[Document images with source code]
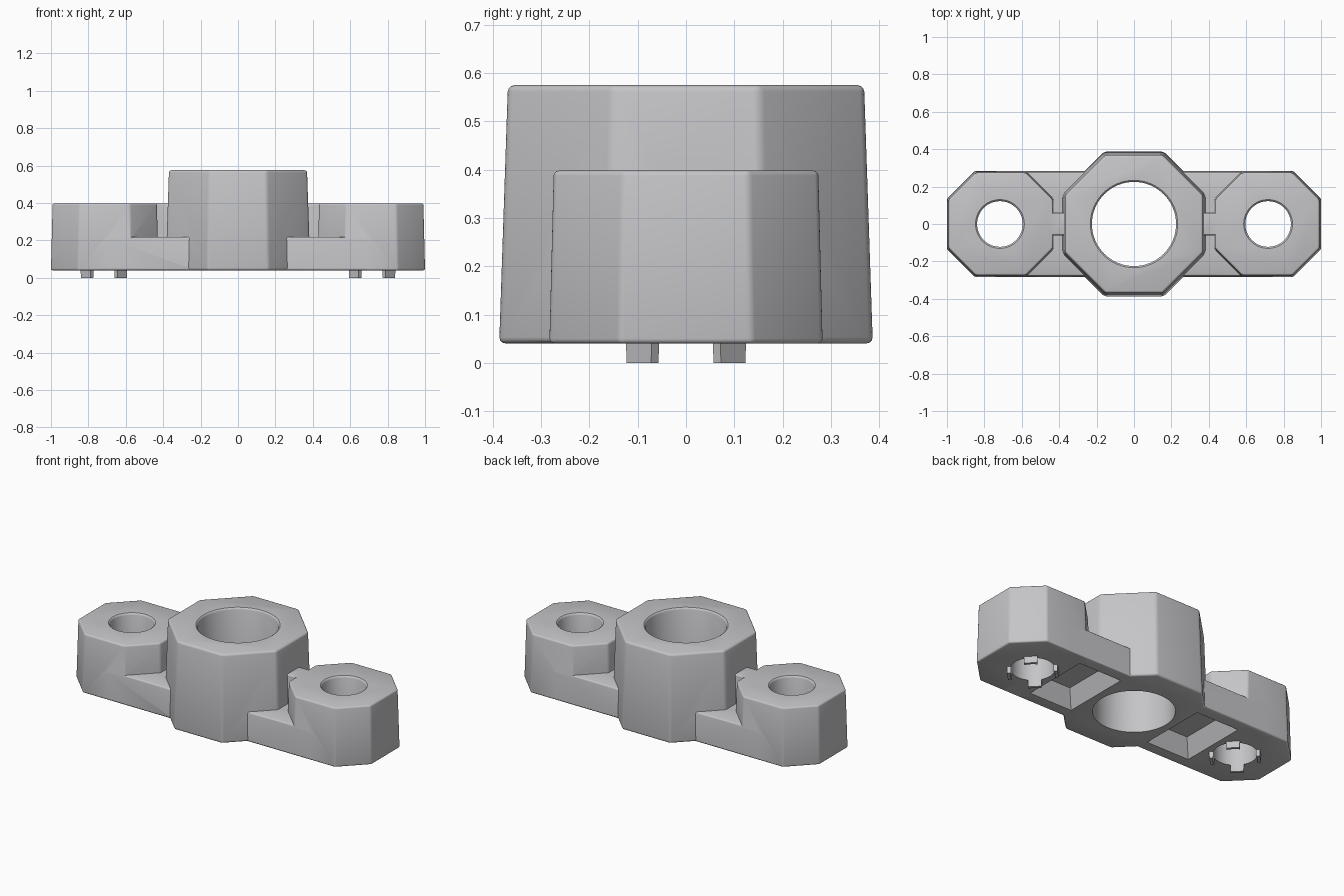
import bpy, bmesh, math
from mathutils import Matrix

if "Cube" in bpy.data.objects:
    bpy.data.objects.remove(bpy.data.objects["Cube"])

grey = bpy.data.materials.new("light_grey")
grey.diffuse_color = (0.56, 0.56, 0.58, 1)
grey.use_nodes = True
grey.node_tree.nodes["Principled BSDF"].inputs["Base Color"].default_value = grey.diffuse_color


def make(name, bm):
    bmesh.ops.recalc_face_normals(bm, faces=bm.faces)
    me = bpy.data.meshes.new(name)
    bm.to_mesh(me)
    bm.free()
    me.materials.append(grey)
    ob = bpy.data.objects.new(name, me)
    bpy.context.collection.objects.link(ob)
    return ob


def loft(name, rings, bevel=0.0):
    """Closed solid through rings of points with equal counts."""
    bm = bmesh.new()
    vs = [[bm.verts.new(p) for p in r] for r in rings]
    n = len(vs[0])
    for a, b in zip(vs, vs[1:]):
        for i in range(n):
            bm.faces.new((a[i], a[(i + 1) % n], b[(i + 1) % n], b[i]))
    bm.faces.new(vs[0][::-1])
    bm.faces.new(vs[-1])
    ob = make(name, bm)
    if bevel:
        m = ob.modifiers.new("round", 'BEVEL')
        m.width, m.segments, m.limit_method = bevel, 3, 'ANGLE'
        m.angle_limit = math.radians(30)
        apply(ob, m)
    return ob


def apply(ob, mod):
    bpy.context.view_layer.objects.active = ob
    bpy.ops.object.modifier_apply(modifier=mod.name)


def boolean(ob, other, op):
    m = ob.modifiers.new("bool", 'BOOLEAN')
    m.operation, m.solver, m.object = op, 'EXACT', other
    apply(ob, m)
    bpy.data.objects.remove(other)


def rect(x0, x1, h, z, c=0.0):
    """Rectangle outline at height z, with corners cut by c."""
    if not c:
        return [(x0, -h, z), (x1, -h, z), (x1, h, z), (x0, h, z)]
    return [(x0 + c, -h, z), (x1 - c, -h, z), (x1, -h + c, z), (x1, h - c, z),
            (x1 - c, h, z), (x0 + c, h, z), (x0, h - c, z), (x0, -h + c, z)]


def circle(x, r, z, n=64):
    return [(x + r * math.cos(2 * math.pi * i / n),
             r * math.sin(2 * math.pi * i / n), z) for i in range(n)]


def hole(x, r, top):
    # through hole with a softened upper rim
    return loft("hole_cutter", [circle(x, r, -0.1), circle(x, r, top - 0.011),
                                circle(x, r + 0.003, top - 0.004),
                                circle(x, r + 0.01, top + 0.001),
                                circle(x, r + 0.01, top + 0.1)])


Z0, BLOCK_TOP, TOWER_TOP, HX = 0.04, 0.398, 0.575, 0.717
T = math.tan(math.pi / 8)

# octagonal tower with a slight draft
a0, a1 = 0.387, 0.369
body = loft("bracket_body", [rect(-a0, a0, a0, Z0, a0 * (1 - T)),
                             rect(-a1, a1, a1, TOWER_TOP, a1 * (1 - T))], 0.013)

# low base joining everything
base = loft("base", [rect(-0.7, 0.7, 0.283, Z0),
                     rect(-0.7, 0.7, 0.2785, Z0 + 0.179)], 0.01)
boolean(body, base, 'UNION')

for s in (-1, 1):
    # octagonal end block
    x0, x1 = sorted((s * 0.425, s * 1.0))
    d = 0.009
    block = loft("end_block", [rect(x0, x1, 0.283, Z0, 0.147),
                               rect(x0 + d, x1 - d, 0.283 - d, BLOCK_TOP, 0.144)], 0.01)
    boolean(body, block, 'UNION')
    # narrow rib between tower and block
    x0, x1 = sorted((s * 0.30, s * 0.50))
    rib = loft("rib", [rect(x0, x1, 0.063, 0.1), rect(x0, x1, 0.06, BLOCK_TOP - 0.001)], 0.008)
    boolean(body, rib, 'UNION')
    # four locating tabs on the diagonals of the end hole
    for k in range(4):
        tab = loft("tab", [rect(0.09, 0.138, 0.036, 0.0), rect(0.09, 0.139, 0.038, 0.07)])
        tab.data.transform(Matrix.Translation((s * HX, 0, 0)) @
                           Matrix.Rotation(math.pi / 4 + k * math.pi / 2, 4, 'Z'))
        boolean(body, tab, 'UNION')
    boolean(body, hole(s * HX, 0.122, BLOCK_TOP), 'DIFFERENCE')
    # sloped pocket in the underside
    x0, x1 = sorted((s * 0.27, s * 0.56))
    i = 0.05
    pocket = loft("pocket_cutter", [rect(x0, x1, 0.21, -0.02), rect(x0, x1, 0.21, Z0),
                                    rect(x0 + i, x1 - i, 0.21 - i, Z0 + 0.1)])
    boolean(body, pocket, 'DIFFERENCE')

# main bore
boolean(body, hole(0, 0.225, TOWER_TOP), 'DIFFERENCE')

bpy.ops.object.select_all(action='DESELECT')
body.select_set(True)
bpy.context.view_layer.objects.active = body
bpy.ops.object.shade_smooth_by_angle(angle=math.radians(32))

▶ WORK ITEM: Nothing should appear in the output except the lines from the one with "boolean(body, hole(s *" through the end of the records above, copied exactly.

▶ EXERCISE SOLUTION:
    boolean(body, hole(s * HX, 0.122, BLOCK_TOP), 'DIFFERENCE')
    # sloped pocket in the underside
    x0, x1 = sorted((s * 0.27, s * 0.56))
    i = 0.05
    pocket = loft("pocket_cutter", [rect(x0, x1, 0.21, -0.02), rect(x0, x1, 0.21, Z0),
                                    rect(x0 + i, x1 - i, 0.21 - i, Z0 + 0.1)])
    boolean(body, pocket, 'DIFFERENCE')

# main bore
boolean(body, hole(0, 0.225, TOWER_TOP), 'DIFFERENCE')

bpy.ops.object.select_all(action='DESELECT')
body.select_set(True)
bpy.context.view_layer.objects.active = body
bpy.ops.object.shade_smooth_by_angle(angle=math.radians(32))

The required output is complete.